In the months ahead of summer, many people and especially women fall victim to trendy do-it-yourself diets. These promise them to get in shape or lose weight quickly and efficiently. But this is never the case.
People feel the need to do all kinds of short-term diets, cut out carbs, overload on proteins just to shed some weight. These diets are often undertaken explicitly around special functions, celebrations, festivals, etc. when they want to look their best. While diets often promise unreasonably fast weight loss in short periods of time, they tend to leave out key elements in a person’s diet that creates an imbalance in the body. Read on to know why you should avoid giving into trends.
True change comes from within and it starts with the way we treat our body and the quality of the food we eat. There are more studies linking healthy eating to better physical health than there are calories in a can of cola. But a strong body of work also ties improved diet to reduced risk of depression… and even happiness. What’s more important, the research is not about do-it-yourself diets. It simply shows how good nutrition can boost mood.
Why do-it-yourself diets are bad for you
Dieting can severely limit the consumption of certain food groups that can result in fatigue. Some detox diets recommend fasting, and long-term fasting can result in vitamin and mineral deficiencies, a situation you do not want to be in. Do-it-yourself diets, detox programmes, and the like do not work, for the simple reason that they are a short term fix, not permanent.
Instead, you should practise a philosophy based on in-depth health, which can truly change your life. It is not about rules or ideals, but self-exploration. It is about becoming better by eliminating things that aren’t good for us. This way, we learn to adjust and fine-tune our minds and bodies. We start becoming better at identifying what is good for us and what is not. Then, we start changing to become better with food that is nutritionally-rich and good for us. Couscous is one such food.
A holistic approach brings together good nutrition and diet, a physically active lifestyle and, what we like to call, active rest. It is about taking care of all aspects of our lives to be the best possible version of ourselves. One shouldn’t focus just on looking good, but be happy with oneself. Be active. Go outside when you can. Breathe clean air. Indulge in real human connection with family members and friends. Express what makes you happy. Live with purpose and eat food that is lovingly-made with clean, organic ingredients.
Why is Couscous good for you?
There are many reasons to opt for couscous instead of do-it-yourself diets.
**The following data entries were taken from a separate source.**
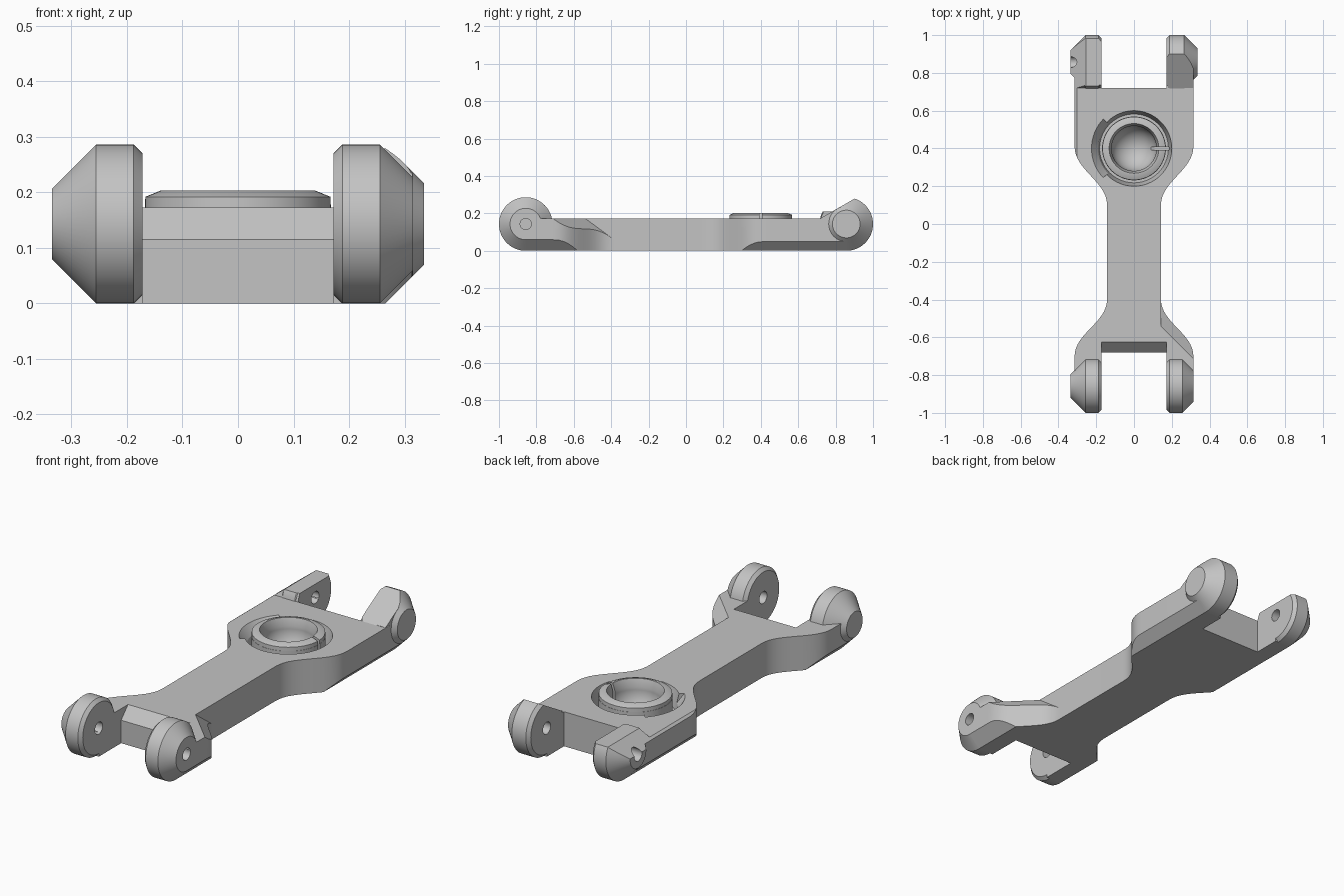
import bpy, bmesh, math
from mathutils import Matrix, Vector

cube = bpy.data.objects.get("Cube")
if cube:
    bpy.data.objects.remove(cube, do_unlink=True)

grey = bpy.data.materials.new("plain grey")
grey.use_nodes = True
grey.diffuse_color = (0.55, 0.55, 0.55, 1)
grey.node_tree.nodes["Principled BSDF"].inputs["Base Color"].default_value = grey.diffuse_color

THICK, INNER, OUTER = 0.173, 0.172, 0.315
PIVOT_Y, PIVOT_Z, RADIUS = 0.857, 0.143, 0.143
SOCKET_Y = 0.4


def finish(name, bm):
    bmesh.ops.remove_doubles(bm, verts=bm.verts, dist=1e-5)
    bmesh.ops.recalc_face_normals(bm, faces=bm.faces)
    mesh = bpy.data.meshes.new(name)
    bm.to_mesh(mesh)
    bm.free()
    mesh.materials.append(grey)
    obj = bpy.data.objects.new(name, mesh)
    bpy.context.collection.objects.link(obj)
    return obj


def prism(name, points, axis, low, high):
    """Extrude a 2D profile along an axis; the other two axes keep their order."""
    def place(p, depth):
        co = list(p)
        co.insert("xyz".index(axis), depth)
        return Vector(co)
    bm = bmesh.new()
    face = bm.faces.new([bm.verts.new(place(p, low)) for p in points])
    ext = bmesh.ops.extrude_face_region(bm, geom=[face])
    moved = [v for v in ext["geom"] if isinstance(v, bmesh.types.BMVert)]
    bmesh.ops.translate(bm, verts=moved, vec=place((0, 0), high - low))
    return finish(name, bm)


def box(name, xs, ys, zs):
    return prism(name, [(xs[0], ys[0]), (xs[1], ys[0]), (xs[1], ys[1]), (xs[0], ys[1])], "z", *zs)


def lathe(name, profile, matrix, closed=False, steps=64):
    """Revolve (radius, height) points around z, then place the result."""
    bm = bmesh.new()
    verts = [bm.verts.new((r, 0, h)) for r, h in profile]
    pairs = list(zip(verts, verts[1:]))
    if closed:
        pairs.append((verts[-1], verts[0]))
    edges = [bm.edges.new(p) for p in pairs]
    bmesh.ops.spin(bm, geom=verts + edges, cent=(0, 0, 0), axis=(0, 0, 1),
                   angle=2 * math.pi, steps=steps)
    bm.transform(matrix)
    return finish(name, bm)


def combine(target, tool, operation):
    mod = target.modifiers.new("join", "BOOLEAN")
    mod.operation, mod.solver, mod.object = operation, "EXACT", tool
    bpy.context.view_layer.update()
    graph = bpy.context.evaluated_depsgraph_get()
    mesh = bpy.data.meshes.new_from_object(target.evaluated_get(graph))
    target.modifiers.clear()
    target.data = mesh
    bpy.data.objects.remove(tool, do_unlink=True)


def cut(target, tool):
    combine(target, tool, "DIFFERENCE")


def add(target, tool):
    combine(target, tool, "UNION")


def pivot(sx, sy):
    return (Matrix.Translation((0, sy * PIVOT_Y, PIVOT_Z))
            @ Matrix.Rotation(sx * math.pi / 2, 4, "Y"))


# Plate outline: narrow shaft flaring into two forks
def flare(start, end, steps=16):
    for i in range(steps + 1):
        t = i / steps
        ease = t ** 3 * (6 * t * t - 15 * t + 10)
        yield (0.142 + (OUTER - 0.142) * ease, start + (end - start) * t)


half = [(INNER, -0.68), (INNER, -PIVOT_Y), (OUTER, -PIVOT_Y)]
half += list(flare(-0.38, -0.72))[::-1] + list(flare(0.08, 0.43))
half += [(OUTER, PIVOT_Y), (INNER, PIVOT_Y), (INNER, 0.72)]
arm = prism("link_arm", half + [(-x, y) for x, y in reversed(half)], "z", 0, THICK)

# Bevels under the outer sides
for sx in (1, -1):
    for sy in (1, -1):
        start = 0.266 if sx == sy == 1 else 0.256
        cut(arm, prism("under_bevel", [(sx * (start - 0.01), -0.01), (sx * (start + 0.15), -0.01),
                                       (sx * (start + 0.15), 0.15)], "y", 0, sy * 1.2))

# Sloped front edge between the forks
cut(arm, prism("front_slope", [(-0.68, 0.115), (-0.625, THICK), (-0.625, 0.3),
                               (-0.75, 0.3), (-0.75, 0.115)], "x", -INNER, INNER))

# Slanted relief on the left front shoulder
bm = bmesh.new()
bmesh.ops.create_cube(bm, size=1)
for v in bm.verts:
    x = 0.142 if v.co.x < 0 else 0.4
    y = -0.845 if v.co.y < 0 else -0.2
    z = 0.6 if v.co.z > 0 else (-0.162 - x - y) / 1.36
    v.co = (x, y, z)
cut(arm, finish("shoulder_relief", bm))

# Right rear fork riser
add(arm, prism("right_riser", [(0.72, 0.1), (0.72, THICK), (0.735, 0.21), (PIVOT_Y, 0.21),
                               (PIVOT_Y, 0.1)], "x", -OUTER, -INNER))

# Conical pivot bosses; the left rear one is fuller and sloped on top
for sx, sy, rim, cap in ((1, -1, 0.256, 0.064), (-1, -1, 0.256, 0.064),
                         (-1, 1, 0.256, 0.064), (1, 1, 0.266, 0.074)):
    boss = lathe("pivot_boss", [(0, INNER), (RADIUS - 0.016, INNER), (RADIUS, 0.188),
                                (RADIUS, rim), (cap, 0.335), (0, 0.335)], pivot(sx, sy))
    if sx == sy == 1:
        add(boss, prism("left_riser", [(0.72, 0.12), (0.72, 0.2), (0.82, 0.26), (0.85, 0.12)],
                        "x", 0.18, OUTER - 0.001))
        cut(boss, prism("rear_slope", [(0.69, 0.157), (0.95, 0.307), (0.95, 0.4), (0.69, 0.4)],
                        "x", 0.1, 0.45))
    add(arm, boss)

# Trims: flat side on the left front, flat and slanted tops on the right rear
cut(arm, box("side_trim", (OUTER, 0.5), (-1.1, -0.6), (-0.1, 0.5)))
cut(arm, box("top_trim", (-0.5, -0.15), (0.69, 1.1), (0.21, 0.5)))
cut(arm, prism("outer_trim", [(-0.216, 0.24), (-0.413, 0.088), (-0.413, 0.24)], "y", 0.2, 1.1))

# Pivot holes: through on one diagonal, blind on the other
for sx, sy, end in ((1, -1, 0.4), (-1, 1, 0.4), (-1, -1, 0.29), (1, 1, 0.29)):
    cut(arm, lathe("pivot_hole", [(0, 0.15), (0.03, 0.15), (0.03, end), (0, end)],
                   pivot(sx, sy), steps=32))

# Round snap socket with a groove around it
centre = Matrix.Translation((0, SOCKET_Y, 0))
add(arm, lathe("socket_ring", [(0, 0.1), (0.17, 0.1), (0.167, 0.192), (0.14, 0.203), (0, 0.203)],
               centre))
cut(arm, lathe("groove", [(0.169, 0.09), (0.182, 0.09), (0.2, THICK), (0.2, 0.25), (0.169, 0.25)],
               centre, closed=True))
cup = [(0.12 * math.sin(math.pi * i / 24), 0.15 - 0.12 * math.cos(math.pi * i / 24))
       for i in range(14)]
cut(arm, lathe("socket_cup", cup + [(0.134, 0.21), (0, 0.21)], centre))

# Open sector on the right of the socket, and a slit on the left
sector = lathe("sector", [(0, 0.09), (0.16, 0.09), (0.225, THICK), (0.225, 0.25), (0, 0.25)],
               centre)
wedge = prism("wedge", [(0, SOCKET_Y), (-0.4, SOCKET_Y + 0.38), (-0.4, SOCKET_Y - 0.38)],
              "z", 0, 0.4)
combine(sector, wedge, "INTERSECT")
cut(arm, sector)
cut(arm, box("slit", (0.07, 0.185), (SOCKET_Y - 0.007, SOCKET_Y + 0.007), (0.07, 0.3)))

# Smooth the round surfaces, keep the edges sharp
bpy.ops.object.select_all(action="DESELECT")
arm.select_set(True)
bpy.context.view_layer.objects.active = arm
bpy.ops.object.shade_smooth_by_angle(angle=math.radians(25))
Couscous is rich in potassium, fibers and many other essential minerals. Potassium is important for reducing the contract of blood vessels – it has a vasodilating effect on your blood vessels and makes circulation easier. It reduces your risk for different cardiovascular diseases. Potassium also plays a role in regulating your blood pressure and prevents hypertension, heart arrhythmias, and other irregularities in the cycle of the heart.
Couscous is also a good source of trace minerals. You get about 61% of your recommended daily intake of selenium from a serving of the pasta. Selenium is vital for your reproductive health, protein synthesis, metabolism of thyroid hormones, and preventing damage from free radicals. Selenium works as a powerful antioxidant and helps reduce buildup of LDL cholesterol and plaque in the blood vessels. A cup of couscous also provides you with about 7% off your daily value of manganese, which helps maintain the health of blood, bones, nerves, hormones, and brain. It also helps regulate blood sugar and metabolism.
Last but not least, couscous is a great source of lean, vegetarian protein. You get about 6g of protein from a cup of cooked couscous. Dietary protein promotes healthy skin, organs, muscles, and other body tissues. Protein is also an integral part of the wound healing process. It plays a role in the metabolism of enzymes that aid in wound healing, internally and externally. And if it is made from corn, couscous has even more health benefits as corn couscous is high in carbs and packed with fiber, vitamins and minerals. It’s also relatively low in protein and fat.
Couscous has many health benefits over rice, pasta and even quinoa. It has fewer calories than quinoa and is much healthier when it comes in the whole wheat variety. At the same time, both white rice and white pasta are pretty much the same in terms of nutritional content. This makes couscous the ideal meal for pregnant women. One third of a cup of cooked rice and cooked pasta (which is one carb serving) contains about the same amount of calories, carbohydrate, protein, fat, sodium and potassium. However, white rice and white pasta are considered to be refined carbohydrates, because they’ve been stripped of their whole grain “goodness.” Refined grains may lead to more of a spike, or increase, in your blood glucose levels after eating them. You’re better off choosing brown rice or whole grain pasta, which will give you slightly more calories, but a bit more fibre and the nutritional benefits of eating a whole grain food.
Why you should eat healthy and not diet
Dieting means you restrict certain food groups. But eating a balanced diet ensures you get all the micronutrients and macronutrients your body needs. A well-balanced diet that focuses on macro as well as micronutrients can help you lose weight without any of the negative effects that diets have.
And even if you are trying to restrict your calorie intake, there are healthy food options such as gluten-free couscous and wholemeal couscous you can eat in delicious combinations with meat, veggies and spices.
Discover now all our tasty recipes to prepare couscous in many original waysGo to recipes